By contrast, the cities within Canaan itself were to be completely destroyed (w. 16-18). In this way Israel executed divine judgment upon the wickedness prevailing in Canaan. She “cleansed the LORD’s temple” so to speak. This complete cleansing was necessary also to prevent the infection of Israel’s worship with idolatry left over from the Canaanites (v. 18). (Question 4)

Warfare waged with self-control (read 20:19–20)

Wars are like oil spills: everything gets blackened, often because military weaponry and strategies cannot leave buildings and natural resources untouched. In the ancient Near East most armies followed the practice of cutting down trees and laying waste the land of the enemy. In the heat of modern battle, what bomber pilot can separate people from property, or munitions dumps from rivers and forests? Such discrimination requires strategies of self-control and personal respect for the creation.

The LORD’s people were forbidden to give free reign to their military passion. One symbol of selfcontrol was the fruit tree, which represented the investment of labor characteristic of human culture. Israel’s soldiers might use other trees for building siege works, but not the orchards. (Question 5)

Self-control is a fruit of the Holy Spirit, as we know from the New Testament (Gal. 5:22). This Old Testament military restriction bas a spiritual tone, one that belongs to the melody of the gospel, a song that grew louder as Christmas and Pentecost approached.
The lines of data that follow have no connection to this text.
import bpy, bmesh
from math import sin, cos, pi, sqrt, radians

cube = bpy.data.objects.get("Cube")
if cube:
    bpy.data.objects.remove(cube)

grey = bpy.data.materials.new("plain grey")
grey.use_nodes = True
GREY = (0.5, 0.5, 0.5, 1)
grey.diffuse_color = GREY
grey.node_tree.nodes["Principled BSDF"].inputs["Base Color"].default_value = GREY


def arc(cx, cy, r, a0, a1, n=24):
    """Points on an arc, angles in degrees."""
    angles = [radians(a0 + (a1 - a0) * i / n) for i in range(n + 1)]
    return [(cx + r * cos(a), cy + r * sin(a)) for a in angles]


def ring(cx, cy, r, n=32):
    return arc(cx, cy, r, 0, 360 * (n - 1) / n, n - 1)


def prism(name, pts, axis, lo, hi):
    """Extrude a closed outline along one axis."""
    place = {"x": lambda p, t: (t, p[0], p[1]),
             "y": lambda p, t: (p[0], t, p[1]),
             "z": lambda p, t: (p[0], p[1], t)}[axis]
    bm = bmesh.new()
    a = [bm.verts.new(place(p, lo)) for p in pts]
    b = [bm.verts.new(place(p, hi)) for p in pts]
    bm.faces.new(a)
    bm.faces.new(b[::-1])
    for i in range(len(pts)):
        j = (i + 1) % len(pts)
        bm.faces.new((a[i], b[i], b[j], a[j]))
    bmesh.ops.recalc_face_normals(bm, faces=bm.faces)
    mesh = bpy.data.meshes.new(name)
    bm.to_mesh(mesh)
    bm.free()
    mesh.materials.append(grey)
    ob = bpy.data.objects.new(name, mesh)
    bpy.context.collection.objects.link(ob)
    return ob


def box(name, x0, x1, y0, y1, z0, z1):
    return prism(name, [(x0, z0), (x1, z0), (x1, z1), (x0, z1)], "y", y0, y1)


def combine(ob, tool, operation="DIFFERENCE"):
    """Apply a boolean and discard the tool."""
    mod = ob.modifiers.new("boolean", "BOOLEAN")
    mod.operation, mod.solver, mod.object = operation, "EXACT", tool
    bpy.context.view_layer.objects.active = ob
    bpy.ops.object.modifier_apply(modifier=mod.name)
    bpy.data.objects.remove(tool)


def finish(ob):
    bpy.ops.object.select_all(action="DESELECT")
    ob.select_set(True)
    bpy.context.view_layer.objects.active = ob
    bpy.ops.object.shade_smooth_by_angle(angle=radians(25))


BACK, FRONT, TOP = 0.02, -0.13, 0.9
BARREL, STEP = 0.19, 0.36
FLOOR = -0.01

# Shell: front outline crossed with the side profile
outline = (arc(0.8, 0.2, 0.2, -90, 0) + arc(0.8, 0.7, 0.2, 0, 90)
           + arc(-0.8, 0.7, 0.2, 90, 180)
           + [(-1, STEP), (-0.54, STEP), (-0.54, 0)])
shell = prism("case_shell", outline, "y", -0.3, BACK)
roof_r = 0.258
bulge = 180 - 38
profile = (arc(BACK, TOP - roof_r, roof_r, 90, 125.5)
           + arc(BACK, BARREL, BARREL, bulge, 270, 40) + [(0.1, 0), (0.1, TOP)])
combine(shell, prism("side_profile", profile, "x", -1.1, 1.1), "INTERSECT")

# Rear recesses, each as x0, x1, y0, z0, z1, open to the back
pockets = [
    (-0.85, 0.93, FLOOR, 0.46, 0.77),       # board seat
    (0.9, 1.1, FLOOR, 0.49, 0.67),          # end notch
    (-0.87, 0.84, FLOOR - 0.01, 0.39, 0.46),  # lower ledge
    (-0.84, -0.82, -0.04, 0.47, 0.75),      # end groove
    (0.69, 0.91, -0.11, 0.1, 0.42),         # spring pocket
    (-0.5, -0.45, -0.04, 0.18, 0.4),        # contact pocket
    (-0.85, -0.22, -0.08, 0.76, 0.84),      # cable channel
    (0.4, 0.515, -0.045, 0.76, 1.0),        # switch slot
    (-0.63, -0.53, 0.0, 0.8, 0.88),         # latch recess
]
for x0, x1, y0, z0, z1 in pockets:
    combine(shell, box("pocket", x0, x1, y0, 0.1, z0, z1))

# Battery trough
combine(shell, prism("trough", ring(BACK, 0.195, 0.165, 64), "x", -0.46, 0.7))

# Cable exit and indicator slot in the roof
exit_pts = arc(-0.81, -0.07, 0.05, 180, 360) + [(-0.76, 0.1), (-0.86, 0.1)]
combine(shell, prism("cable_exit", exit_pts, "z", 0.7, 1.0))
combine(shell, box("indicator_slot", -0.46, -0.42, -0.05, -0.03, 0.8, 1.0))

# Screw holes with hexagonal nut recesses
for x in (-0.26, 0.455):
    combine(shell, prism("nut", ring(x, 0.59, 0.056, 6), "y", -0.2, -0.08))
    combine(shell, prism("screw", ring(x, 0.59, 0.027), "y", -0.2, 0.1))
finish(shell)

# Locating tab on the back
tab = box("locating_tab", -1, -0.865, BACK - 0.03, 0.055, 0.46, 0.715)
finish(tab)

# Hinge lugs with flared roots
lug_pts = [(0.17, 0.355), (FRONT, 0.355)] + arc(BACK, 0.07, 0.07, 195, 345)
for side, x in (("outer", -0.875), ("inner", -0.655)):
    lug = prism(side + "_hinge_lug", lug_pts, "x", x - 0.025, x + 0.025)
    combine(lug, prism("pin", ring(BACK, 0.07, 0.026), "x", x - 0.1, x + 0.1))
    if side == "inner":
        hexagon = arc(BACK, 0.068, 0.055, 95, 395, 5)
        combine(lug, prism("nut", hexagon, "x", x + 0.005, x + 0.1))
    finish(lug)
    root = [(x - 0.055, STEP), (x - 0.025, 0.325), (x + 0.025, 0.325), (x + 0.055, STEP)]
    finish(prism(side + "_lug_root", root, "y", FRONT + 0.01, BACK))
We wish to close this lesson with this summary thought: what makes God’s old covenant legislation unique is its gospel context and gospel content. These are what distinguish Deuteronomy from other “law codes” and “vassal treaties” shared among Israel’s contemporaries. Her laws were special because her Lawgiver is special! And that’s the gospel truth!
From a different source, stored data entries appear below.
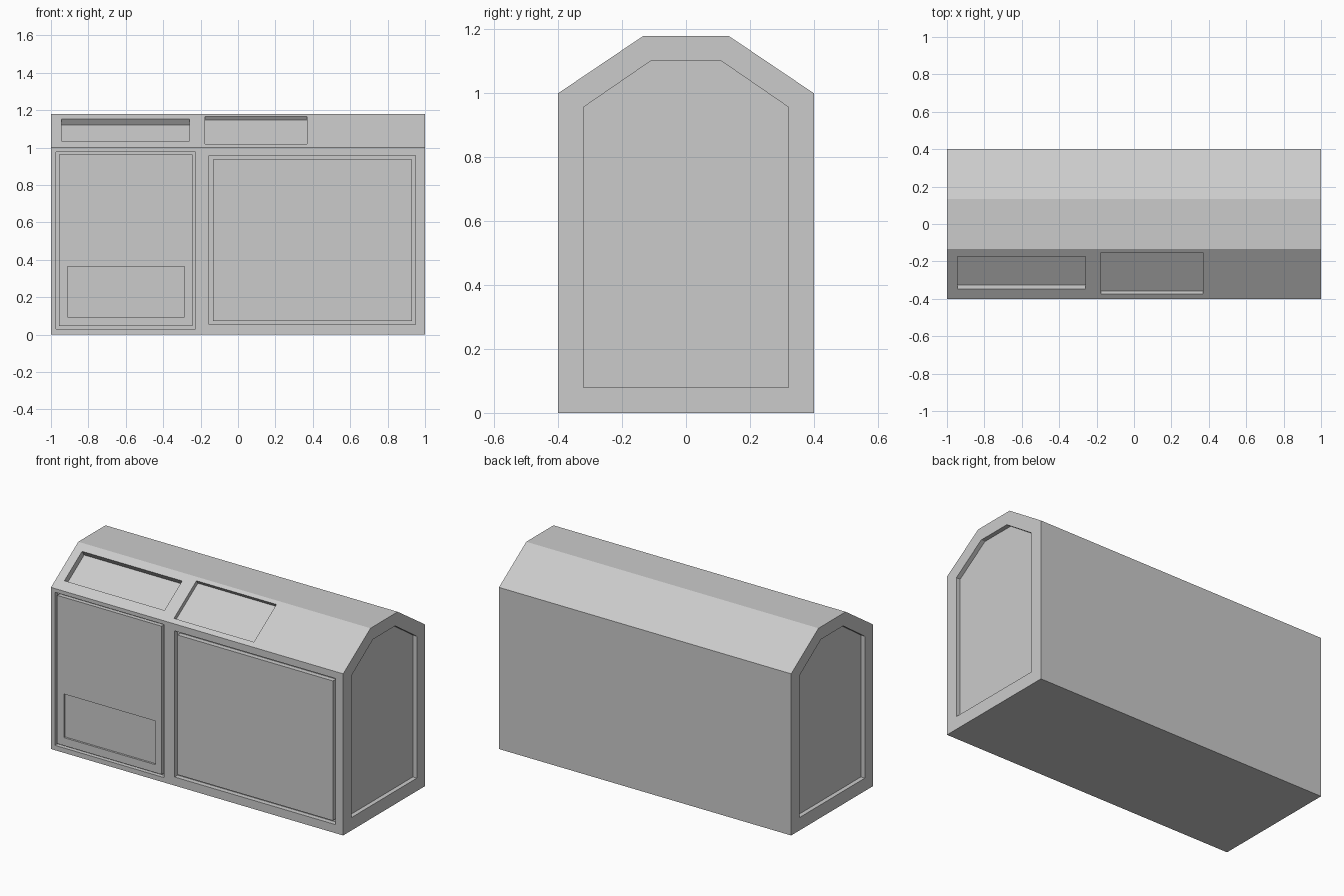
import bpy, bmesh
from mathutils import Vector

if "Cube" in bpy.data.objects:
    bpy.data.objects.remove(bpy.data.objects["Cube"])

PROFILE = [(-0.4, 0), (0.4, 0), (0.4, 1), (0.133, 1.18), (-0.133, 1.18), (-0.4, 1)]
END_PANEL = [(-0.32, 0.08), (0.32, 0.08), (0.32, 0.957), (0.109, 1.102), (-0.109, 1.102), (-0.32, 0.957)]


def prism(name, outline, push, hole=None):
    """Closed solid swept from an outline along push, optionally with a matching hole."""
    bm = bmesh.new()
    n = len(outline)
    rings = []
    for loop in [outline] + ([hole] if hole else []):
        low = [bm.verts.new(p) for p in loop]
        high = [bm.verts.new(Vector(p) + push) for p in loop]
        for i in range(n):
            j = (i + 1) % n
            bm.faces.new((low[i], low[j], high[j], high[i]))
        rings.append((low, high))
    for end in (0, 1):
        if hole:
            a, b = rings[0][end], rings[1][end]
            for i in range(n):
                j = (i + 1) % n
                bm.faces.new((a[i], a[j], b[j], b[i]))
        else:
            bm.faces.new(rings[0][end])
    bm.normal_update()
    bmesh.ops.recalc_face_normals(bm, faces=bm.faces[:])
    if bm.calc_volume(signed=True) < 0:
        bmesh.ops.reverse_faces(bm, faces=bm.faces[:])
    bm.normal_update()
    mesh = bpy.data.meshes.new(name)
    bm.to_mesh(mesh)
    bm.free()
    obj = bpy.data.objects.new(name, mesh)
    bpy.context.scene.collection.objects.link(obj)
    return obj


# Main body: flat-topped gable profile
body = prism("kiosk_body", [(-1, y, z) for y, z in PROFILE], Vector((2, 0, 0)))


def carve(name, points, normal, depth, hole=None):
    """Cut a recess of given depth into the body surface."""
    n = Vector(normal).normalized()
    lip = n * 0.02

    def lift(loop):
        return [Vector(p) + lip for p in loop]

    cutter = prism(name + "_cutter", lift(points), -lip - n * depth, lift(hole) if hole else None)
    cutter.hide_render = True
    cutter.hide_set(True)
    mod = body.modifiers.new(name, 'BOOLEAN')
    mod.operation = 'DIFFERENCE'
    mod.solver = 'EXACT'
    mod.object = cutter


def front_rect(x0, x1, z0, z1, inset=0):
    x0, x1, z0, z1 = x0 + inset, x1 - inset, z0 + inset, z1 - inset
    return [(x0, -0.4, z0), (x1, -0.4, z0), (x1, -0.4, z1), (x0, -0.4, z1)]


def roof_rect(x0, x1, y0, y1):
    def z(y):
        return 1 + (y + 0.4) * 0.18 / 0.267
    return [(x0, y0, z(y0)), (x1, y0, z(y0)), (x1, y1, z(y1)), (x0, y1, z(y1))]


# Recessed panels at both ends
for side, label in ((-1, "left"), (1, "right")):
    carve("end_recess_" + label, [(side, y, z) for y, z in END_PANEL], (side, 0, 0), 0.027)

# Front grooves framing the door and the wide panel, plus the shallow door plate
FRONT = (0, -1, 0)
DOOR = (-0.973, -0.227, 0.03, 0.977)
PANEL = (-0.154, 0.949, 0.053, 0.957)
carve("door_groove", front_rect(*DOOR), FRONT, 0.025, front_rect(*DOOR, 0.015))
carve("panel_groove", front_rect(*PANEL), FRONT, 0.03, front_rect(*PANEL, 0.02))
carve("door_plate", front_rect(-0.912, -0.286, 0.094, 0.364), FRONT, 0.012)

# Two recesses in the front roof slope
SLOPE = (0, -0.18, 0.267)
carve("roof_recess_left", roof_rect(-0.945, -0.26, -0.347, -0.175), SLOPE, 0.037)
carve("roof_recess_right", roof_rect(-0.177, 0.37, -0.373, -0.153), SLOPE, 0.025)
Questions for Reflection and Reply

1. Read Leviticus 19:23–25. How long must the Israelite wait between planting the vineyard (and orchard) and enjoying its fruit? What was the significance of the fourth year in this period?

2. Read Ephesians 6:10–20. These verses describe the church’s armor (the “you” in vv. 11 and 13 refers first not to individual believers, but to the congregation). List each piece of armor and explain briefly what use(s) of the piece apply to its biblical counterpart. For example, what use(s) of a shield apply to faith?
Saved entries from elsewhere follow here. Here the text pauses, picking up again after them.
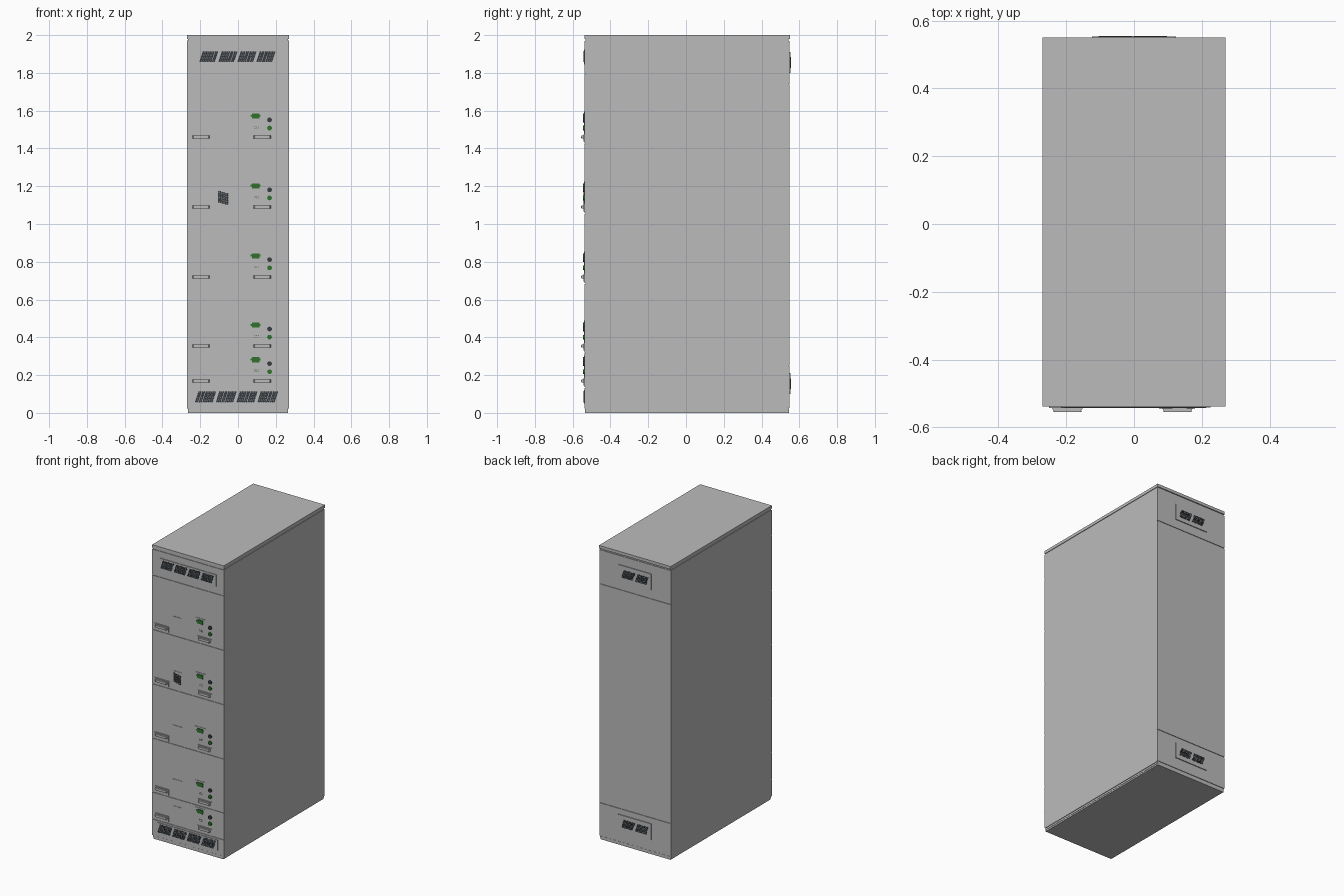
import bpy, bmesh, math
from mathutils import Matrix

if "Cube" in bpy.data.objects:
    bpy.data.objects.remove(bpy.data.objects["Cube"])


def material(name, rgb):
    m = bpy.data.materials.new(name)
    m.diffuse_color = (*rgb, 1)
    m.use_nodes = True
    m.node_tree.nodes["Principled BSDF"].inputs["Base Color"].default_value = m.diffuse_color
    return m


GREY = material("cabinet_grey", (0.5, 0.5, 0.5))
DARK = material("dark_slate", (0.04, 0.046, 0.052))
GREEN = material("signal_green", (0.03, 0.17, 0.025))

FRONT, BACK = -0.537, 0.547     # panel surfaces
W = 0.27                        # half width


def finish(bm, name, mat):
    bmesh.ops.recalc_face_normals(bm, faces=bm.faces)
    me = bpy.data.meshes.new(name)
    bm.to_mesh(me)
    bm.free()
    me.materials.append(mat)
    ob = bpy.data.objects.new(name, me)
    bpy.context.collection.objects.link(ob)
    return ob


def add_box(bm, x0, x1, y0, y1, z0, z1):
    r = bmesh.ops.create_cube(bm, size=1)
    for v in r["verts"]:
        v.co.x = x0 if v.co.x < 0 else x1
        v.co.y = y0 if v.co.y < 0 else y1
        v.co.z = z0 if v.co.z < 0 else z1
    return r["verts"]


def box(name, mat, *dims):
    bm = bmesh.new()
    add_box(bm, *dims)
    return finish(bm, name, mat)


def add_disc(bm, x, z, radius, y0, y1, sides):
    m = Matrix.Translation((x, (y0 + y1) / 2, z)) @ Matrix.Rotation(math.pi / 2, 4, "X")
    bmesh.ops.create_cone(bm, cap_ends=True, segments=sides, radius1=radius,
                          radius2=radius, depth=abs(y1 - y0), matrix=m)


def grille(name, x0, x1, z0, z1, y0, y1, groups, lean, cell=0.0052):
    """Slanted groups of close-packed hexagonal vent cells."""
    bm = bmesh.new()
    pitch = (x1 - x0) / groups
    rows = max(2, int((z1 - z0) / (cell * 1.55)))
    dx = cell * 1.8
    cols = int((pitch - abs(lean) - 0.004) / dx)
    for g in range(groups):
        for r in range(rows):
            t = r / (rows - 1)
            shift = lean * t if lean > 0 else -lean * (1 - t)
            for c in range(cols + 1):
                add_disc(bm, x0 + g * pitch + shift + c * dx,
                         z0 + cell + t * (z1 - z0 - 2 * cell), cell, y0, y1, 6)
    return finish(bm, name, DARK)


# Cabinet shell
box("inner_frame", GREY, -0.266, 0.266, FRONT + 0.004, BACK - 0.004, 0.01, 1.985)
box("plinth", GREY, -0.264, 0.264, FRONT + 0.003, BACK - 0.003, 0, 0.022)
box("top_cover", GREY, -W, W, FRONT - 0.001, BACK + 0.003, 1.98, 2.0)
for side, s in (("left", -1), ("right", 1)):
    xs = sorted((s * 0.262, s * W))
    box(side + "_side_panel", GREY, *xs, FRONT + 0.004, BACK - 0.004, 0.022, 1.972)

# Front and back panels, separated by narrow grooves
front_lines = [0.022, 0.135, 0.318, 0.685, 1.055, 1.425, 1.795, 1.972]
for i, (a, b) in enumerate(zip(front_lines, front_lines[1:])):
    box(f"front_panel_{i}", GREY, -W, W, FRONT, FRONT + 0.004, a + 0.002, b - 0.002)
back_lines = [0.025, 0.25, 1.74, 1.972]
for i, (a, b) in enumerate(zip(back_lines, back_lines[1:])):
    box(f"back_panel_{i}", GREY, -W, W, BACK - 0.004, BACK, a + 0.002, b - 0.002)

# Ventilation plates and grilles
box("front_top_vent_plate", GREY, -0.215, 0.215, FRONT - 0.004, FRONT, 1.845, 1.925)
grille("front_top_vent", -0.2, 0.203, 1.857, 1.915, FRONT - 0.005, FRONT - 0.003, 4, 0.016)
box("front_bottom_vent_plate", GREY, -0.23, 0.225, FRONT - 0.004, FRONT, 0.05, 0.122)
grille("front_bottom_vent", -0.222, 0.217, 0.055, 0.115, FRONT - 0.005, FRONT - 0.003, 4, 0.016)
for name, z in (("top", 1.855), ("bottom", 0.155)):
    box(f"back_{name}_vent_plate", GREY, -0.124, 0.124, BACK, BACK + 0.006, z - 0.055, z + 0.055)
    grille(f"back_{name}_vent", -0.1, 0.105, z - 0.028, z + 0.028,
           BACK + 0.005, BACK + 0.008, 2, -0.016)


def handle(name, x0, x1, z):
    """Mounting plate with a tapered pull bar."""
    bm = bmesh.new()
    add_box(bm, x0, x1, FRONT - 0.005, FRONT, z, z + 0.038)
    bar = add_box(bm, x0 + 0.008, x1 - 0.008, FRONT - 0.017, FRONT - 0.005, z + 0.016, z + 0.032)
    mid = (x0 + x1) / 2
    for v in bar:
        if v.co.y < FRONT - 0.01:
            v.co.x = mid + (v.co.x - mid) * 0.86
    for x in (x0 + 0.015, x1 - 0.015):      # fixing screws
        add_disc(bm, x, z + 0.024, 0.004, FRONT - 0.018, FRONT - 0.016, 8)
    finish(bm, name, GREY)


# Drawer fittings, repeated on each of the five drawers
for i, z in enumerate(front_lines[1:6]):
    handle(f"left_handle_{i}", -0.25, -0.143, z + 0.011)
    handle(f"right_handle_{i}", 0.075, 0.182, z + 0.011)
    box(f"label_plate_{i}", GREY, -0.113, -0.045, FRONT - 0.003, FRONT, z + 0.052, z + 0.132)
    box(f"control_plate_{i}", GREY, 0.055, 0.132, FRONT - 0.003, FRONT, z + 0.055, z + 0.17)

    # green indicator with side tabs
    bm = bmesh.new()
    add_box(bm, 0.074, 0.114, FRONT - 0.007, FRONT - 0.003, z + 0.133, z + 0.16)
    add_box(bm, 0.065, 0.12, FRONT - 0.006, FRONT - 0.003, z + 0.143, z + 0.153)
    finish(bm, f"green_indicator_{i}", GREEN)

    # round buttons
    for label, dz, mat in (("dark", 0.126, DARK), ("green", 0.083, GREEN)):
        bm = bmesh.new()
        add_disc(bm, 0.167, z + dz, 0.0125, FRONT - 0.007, FRONT, 20)
        ob = finish(bm, f"{label}_button_{i}", mat)

    # little socket pins
    bm = bmesh.new()
    for c in range(3):
        for r in range(2):
            add_disc(bm, 0.09 + c * 0.01, z + 0.083 + r * 0.009, 0.002,
                     FRONT - 0.005, FRONT - 0.003, 8)
    finish(bm, f"socket_pins_{i}", DARK)

# Small slanted grille on the second drawer from the top
bm = bmesh.new()
for c in range(6):
    for r in range(7):
        add_disc(bm, -0.102 + c * 0.0093, 1.117 - c * 0.0025 + r * 0.0088 + (c % 2) * 0.002,
                 0.0054, FRONT - 0.005, FRONT - 0.003, 6)
finish(bm, "drawer_grille", DARK)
3. Read Matthew 24:14. How is the preaching of the gospel to all the nations similar to “making an offer of peace”?

4. Read Matthew 10:5–15. According to v. 6, to whom were the disciples being sent? According to vv. 13–14, how were they to respond if these people rejected their “offer of peace”? According to v. 15, what would happen to such unbelievers? What reversal has occurred here, in terms of judgment for those ‘inside’ and those “outside” of Israel?

5. Some might use these verses to argue against nuclear weapons, which wreak massive destruction upon the environment. Others might use these verses to argue against cutting down trees. Do you agree with these arguments? Why (not)?